§ Exercise prompt:
Write out nothing but the lines from the first line of the entries below through the line with "obj = bpy.data.objects.new(name, mesh)"; no pictures go in.

..............................

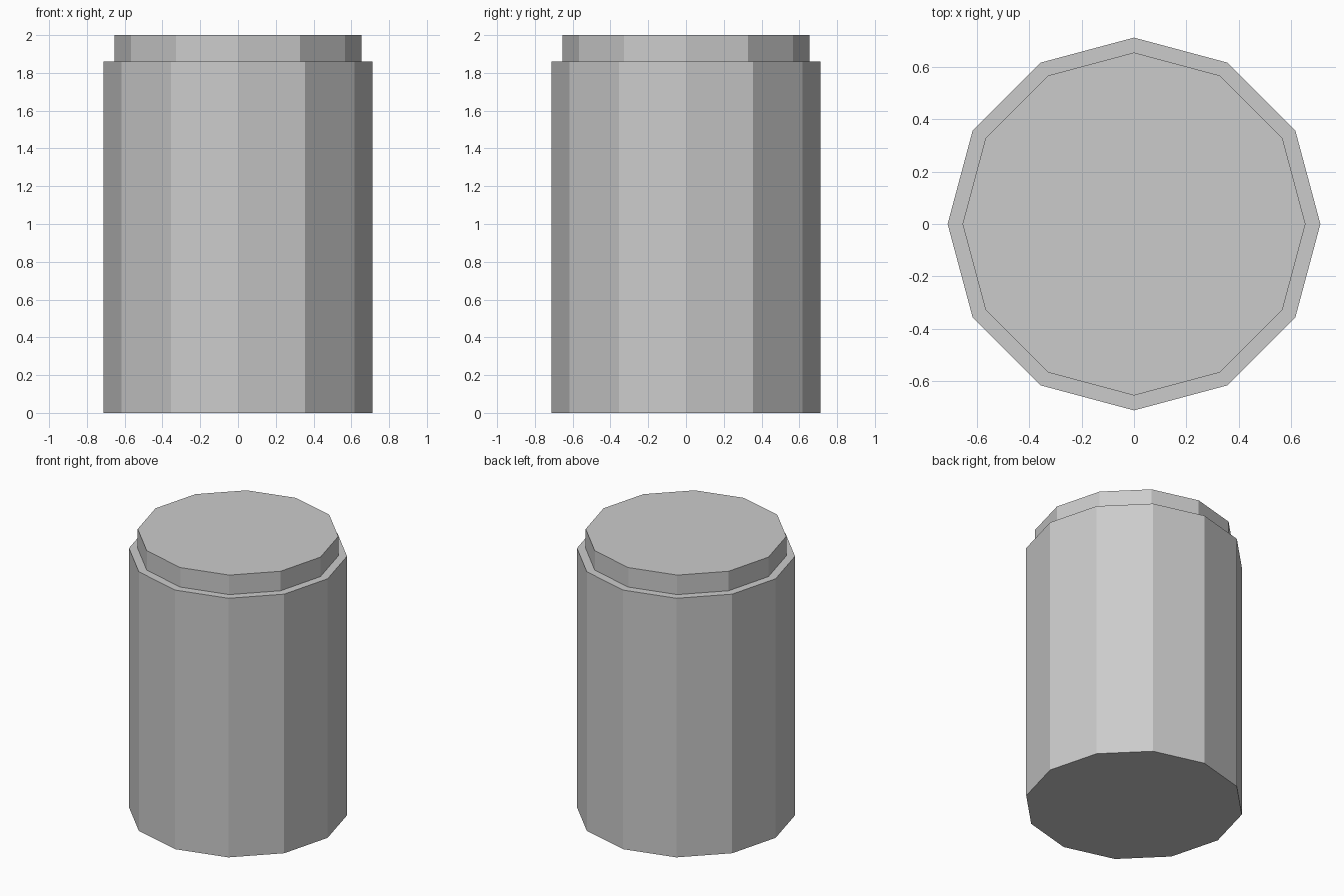
import bpy, math

if "Cube" in bpy.data.objects:
    bpy.data.objects.remove(bpy.data.objects["Cube"])

SIDES = 12


def lathe(name, profile):
    """Stack of flat-sided rings (radius, z), capped at both ends."""
    verts = [(r * math.cos(2 * math.pi * i / SIDES), r * math.sin(2 * math.pi * i / SIDES), z)
             for r, z in profile for i in range(SIDES)]
    faces = [tuple(reversed(range(SIDES)))]
    for k in range(len(profile) - 1):
        a, b = k * SIDES, (k + 1) * SIDES
        for i in range(SIDES):
            j = (i + 1) % SIDES
            faces.append((a + i, a + j, b + j, b + i))
    faces.append(tuple(range(len(verts) - SIDES, len(verts))))
    mesh = bpy.data.meshes.new(name)
    mesh.from_pydata(verts, [], faces)
    obj = bpy.data.objects.new(name, mesh)
    bpy.context.collection.objects.link(obj)
    return obj


# Canister: straight body, narrow ledge, raised round top
lathe("canister", [(0.712, 0.0), (0.712, 1.86), (0.655, 1.86), (0.655, 2.0)])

..............................

§ Your solution:
import bpy, math

if "Cube" in bpy.data.objects:
    bpy.data.objects.remove(bpy.data.objects["Cube"])

SIDES = 12


def lathe(name, profile):
    """Stack of flat-sided rings (radius, z), capped at both ends."""
    verts = [(r * math.cos(2 * math.pi * i / SIDES), r * math.sin(2 * math.pi * i / SIDES), z)
             for r, z in profile for i in range(SIDES)]
    faces = [tuple(reversed(range(SIDES)))]
    for k in range(len(profile) - 1):
        a, b = k * SIDES, (k + 1) * SIDES
        for i in range(SIDES):
            j = (i + 1) % SIDES
            faces.append((a + i, a + j, b + j, b + i))
    faces.append(tuple(range(len(verts) - SIDES, len(verts))))
    mesh = bpy.data.meshes.new(name)
    mesh.from_pydata(verts, [], faces)
    obj = bpy.data.objects.new(name, mesh)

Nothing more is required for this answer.